Set down each line of the listing exactly as it reads.

SOURCE INFORMATION:
☆ ☆ ☆

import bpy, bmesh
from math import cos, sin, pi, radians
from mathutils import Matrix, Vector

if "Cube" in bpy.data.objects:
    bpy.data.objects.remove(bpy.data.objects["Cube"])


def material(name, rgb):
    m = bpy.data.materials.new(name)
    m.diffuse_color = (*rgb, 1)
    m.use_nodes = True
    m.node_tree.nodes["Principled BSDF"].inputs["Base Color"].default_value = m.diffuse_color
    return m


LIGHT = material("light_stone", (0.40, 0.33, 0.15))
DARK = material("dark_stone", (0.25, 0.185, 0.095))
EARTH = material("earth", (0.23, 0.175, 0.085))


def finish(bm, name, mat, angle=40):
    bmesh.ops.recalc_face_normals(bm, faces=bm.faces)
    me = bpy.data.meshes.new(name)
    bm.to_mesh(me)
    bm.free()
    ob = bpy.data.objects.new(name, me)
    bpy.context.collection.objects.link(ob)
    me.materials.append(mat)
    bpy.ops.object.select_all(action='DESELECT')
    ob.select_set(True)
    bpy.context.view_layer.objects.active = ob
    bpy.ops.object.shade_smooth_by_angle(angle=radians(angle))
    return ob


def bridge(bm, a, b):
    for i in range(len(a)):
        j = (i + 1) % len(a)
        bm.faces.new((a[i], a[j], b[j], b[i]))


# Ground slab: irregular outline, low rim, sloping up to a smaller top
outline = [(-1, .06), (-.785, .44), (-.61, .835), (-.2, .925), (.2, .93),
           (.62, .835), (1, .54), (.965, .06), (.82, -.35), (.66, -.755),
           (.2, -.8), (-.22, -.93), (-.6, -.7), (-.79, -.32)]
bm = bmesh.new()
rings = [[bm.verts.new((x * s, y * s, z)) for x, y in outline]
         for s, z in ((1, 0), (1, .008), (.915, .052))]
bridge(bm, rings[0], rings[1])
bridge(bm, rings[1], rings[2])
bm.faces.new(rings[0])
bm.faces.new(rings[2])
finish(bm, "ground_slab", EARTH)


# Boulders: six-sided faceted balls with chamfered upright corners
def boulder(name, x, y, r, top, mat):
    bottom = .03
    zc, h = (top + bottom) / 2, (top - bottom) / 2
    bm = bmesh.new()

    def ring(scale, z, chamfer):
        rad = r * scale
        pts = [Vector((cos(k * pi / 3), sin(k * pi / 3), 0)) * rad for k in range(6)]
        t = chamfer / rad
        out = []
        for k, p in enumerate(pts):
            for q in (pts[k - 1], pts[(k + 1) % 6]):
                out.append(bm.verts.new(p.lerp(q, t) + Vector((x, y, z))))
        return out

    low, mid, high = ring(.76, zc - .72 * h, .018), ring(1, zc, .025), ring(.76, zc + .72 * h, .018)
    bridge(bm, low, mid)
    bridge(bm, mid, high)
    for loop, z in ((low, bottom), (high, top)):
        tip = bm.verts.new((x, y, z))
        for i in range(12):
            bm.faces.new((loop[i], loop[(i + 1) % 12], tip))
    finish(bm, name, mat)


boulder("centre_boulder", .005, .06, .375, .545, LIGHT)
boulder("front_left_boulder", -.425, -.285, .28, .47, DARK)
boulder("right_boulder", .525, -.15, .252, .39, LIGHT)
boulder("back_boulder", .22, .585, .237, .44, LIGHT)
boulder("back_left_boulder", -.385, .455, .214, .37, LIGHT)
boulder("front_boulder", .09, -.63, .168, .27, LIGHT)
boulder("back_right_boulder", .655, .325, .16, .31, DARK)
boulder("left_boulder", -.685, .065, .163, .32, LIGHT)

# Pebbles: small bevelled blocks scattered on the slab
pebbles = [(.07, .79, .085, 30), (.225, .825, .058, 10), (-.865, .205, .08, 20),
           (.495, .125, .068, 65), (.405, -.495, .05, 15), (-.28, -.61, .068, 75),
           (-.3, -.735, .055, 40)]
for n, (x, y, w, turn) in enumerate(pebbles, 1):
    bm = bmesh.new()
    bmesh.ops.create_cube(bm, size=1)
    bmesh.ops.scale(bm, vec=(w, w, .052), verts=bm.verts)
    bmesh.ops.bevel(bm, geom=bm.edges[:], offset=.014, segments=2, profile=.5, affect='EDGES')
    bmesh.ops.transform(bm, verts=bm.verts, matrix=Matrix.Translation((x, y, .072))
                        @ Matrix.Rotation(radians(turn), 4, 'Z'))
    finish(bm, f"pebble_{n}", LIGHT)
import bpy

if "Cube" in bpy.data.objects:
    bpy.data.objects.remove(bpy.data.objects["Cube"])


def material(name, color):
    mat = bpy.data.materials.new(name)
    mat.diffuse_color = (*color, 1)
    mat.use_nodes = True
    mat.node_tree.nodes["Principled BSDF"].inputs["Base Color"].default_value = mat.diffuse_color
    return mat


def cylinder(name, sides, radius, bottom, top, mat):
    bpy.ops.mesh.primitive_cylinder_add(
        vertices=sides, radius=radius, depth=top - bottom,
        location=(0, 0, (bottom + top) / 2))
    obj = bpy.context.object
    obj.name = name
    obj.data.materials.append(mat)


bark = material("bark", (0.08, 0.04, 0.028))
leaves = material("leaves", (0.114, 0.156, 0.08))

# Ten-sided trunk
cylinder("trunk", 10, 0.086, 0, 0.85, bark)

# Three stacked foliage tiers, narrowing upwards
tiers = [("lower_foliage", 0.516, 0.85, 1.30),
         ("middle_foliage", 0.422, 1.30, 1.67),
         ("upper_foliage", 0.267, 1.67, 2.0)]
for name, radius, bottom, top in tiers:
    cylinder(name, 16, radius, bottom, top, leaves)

☆ ☆ ☆

WRITTEN ANSWER:
import bpy, bmesh
from math import cos, sin, pi, radians
from mathutils import Matrix, Vector

if "Cube" in bpy.data.objects:
    bpy.data.objects.remove(bpy.data.objects["Cube"])


def material(name, rgb):
    m = bpy.data.materials.new(name)
    m.diffuse_color = (*rgb, 1)
    m.use_nodes = True
    m.node_tree.nodes["Principled BSDF"].inputs["Base Color"].default_value = m.diffuse_color
    return m


LIGHT = material("light_stone", (0.40, 0.33, 0.15))
DARK = material("dark_stone", (0.25, 0.185, 0.095))
EARTH = material("earth", (0.23, 0.175, 0.085))


def finish(bm, name, mat, angle=40):
    bmesh.ops.recalc_face_normals(bm, faces=bm.faces)
    me = bpy.data.meshes.new(name)
    bm.to_mesh(me)
    bm.free()
    ob = bpy.data.objects.new(name, me)
    bpy.context.collection.objects.link(ob)
    me.materials.append(mat)
    bpy.ops.object.select_all(action='DESELECT')
    ob.select_set(True)
    bpy.context.view_layer.objects.active = ob
    bpy.ops.object.shade_smooth_by_angle(angle=radians(angle))
    return ob


def bridge(bm, a, b):
    for i in range(len(a)):
        j = (i + 1) % len(a)
        bm.faces.new((a[i], a[j], b[j], b[i]))


# Ground slab: irregular outline, low rim, sloping up to a smaller top
outline = [(-1, .06), (-.785, .44), (-.61, .835), (-.2, .925), (.2, .93),
           (.62, .835), (1, .54), (.965, .06), (.82, -.35), (.66, -.755),
           (.2, -.8), (-.22, -.93), (-.6, -.7), (-.79, -.32)]
bm = bmesh.new()
rings = [[bm.verts.new((x * s, y * s, z)) for x, y in outline]
         for s, z in ((1, 0), (1, .008), (.915, .052))]
bridge(bm, rings[0], rings[1])
bridge(bm, rings[1], rings[2])
bm.faces.new(rings[0])
bm.faces.new(rings[2])
finish(bm, "ground_slab", EARTH)


# Boulders: six-sided faceted balls with chamfered upright corners
def boulder(name, x, y, r, top, mat):
    bottom = .03
    zc, h = (top + bottom) / 2, (top - bottom) / 2
    bm = bmesh.new()

    def ring(scale, z, chamfer):
        rad = r * scale
        pts = [Vector((cos(k * pi / 3), sin(k * pi / 3), 0)) * rad for k in range(6)]
        t = chamfer / rad
        out = []
        for k, p in enumerate(pts):
            for q in (pts[k - 1], pts[(k + 1) % 6]):
                out.append(bm.verts.new(p.lerp(q, t) + Vector((x, y, z))))
        return out

    low, mid, high = ring(.76, zc - .72 * h, .018), ring(1, zc, .025), ring(.76, zc + .72 * h, .018)
    bridge(bm, low, mid)
    bridge(bm, mid, high)
    for loop, z in ((low, bottom), (high, top)):
        tip = bm.verts.new((x, y, z))
        for i in range(12):
            bm.faces.new((loop[i], loop[(i + 1) % 12], tip))
    finish(bm, name, mat)


boulder("centre_boulder", .005, .06, .375, .545, LIGHT)
boulder("front_left_boulder", -.425, -.285, .28, .47, DARK)
boulder("right_boulder", .525, -.15, .252, .39, LIGHT)
boulder("back_boulder", .22, .585, .237, .44, LIGHT)
boulder("back_left_boulder", -.385, .455, .214, .37, LIGHT)
boulder("front_boulder", .09, -.63, .168, .27, LIGHT)
boulder("back_right_boulder", .655, .325, .16, .31, DARK)
boulder("left_boulder", -.685, .065, .163, .32, LIGHT)

# Pebbles: small bevelled blocks scattered on the slab
pebbles = [(.07, .79, .085, 30), (.225, .825, .058, 10), (-.865, .205, .08, 20),
           (.495, .125, .068, 65), (.405, -.495, .05, 15), (-.28, -.61, .068, 75),
           (-.3, -.735, .055, 40)]
for n, (x, y, w, turn) in enumerate(pebbles, 1):
    bm = bmesh.new()
    bmesh.ops.create_cube(bm, size=1)
    bmesh.ops.scale(bm, vec=(w, w, .052), verts=bm.verts)
    bmesh.ops.bevel(bm, geom=bm.edges[:], offset=.014, segments=2, profile=.5, affect='EDGES')
    bmesh.ops.transform(bm, verts=bm.verts, matrix=Matrix.Translation((x, y, .072))
                        @ Matrix.Rotation(radians(turn), 4, 'Z'))
    finish(bm, f"pebble_{n}", LIGHT)
import bpy

if "Cube" in bpy.data.objects:
    bpy.data.objects.remove(bpy.data.objects["Cube"])


def material(name, color):
    mat = bpy.data.materials.new(name)
    mat.diffuse_color = (*color, 1)
    mat.use_nodes = True
    mat.node_tree.nodes["Principled BSDF"].inputs["Base Color"].default_value = mat.diffuse_color
    return mat


def cylinder(name, sides, radius, bottom, top, mat):
    bpy.ops.mesh.primitive_cylinder_add(
        vertices=sides, radius=radius, depth=top - bottom,
        location=(0, 0, (bottom + top) / 2))
    obj = bpy.context.object
    obj.name = name
    obj.data.materials.append(mat)


bark = material("bark", (0.08, 0.04, 0.028))
leaves = material("leaves", (0.114, 0.156, 0.08))

# Ten-sided trunk
cylinder("trunk", 10, 0.086, 0, 0.85, bark)

# Three stacked foliage tiers, narrowing upwards
tiers = [("lower_foliage", 0.516, 0.85, 1.30),
         ("middle_foliage", 0.422, 1.30, 1.67),
         ("upper_foliage", 0.267, 1.67, 2.0)]
for name, radius, bottom, top in tiers:
    cylinder(name, 16, radius, bottom, top, leaves)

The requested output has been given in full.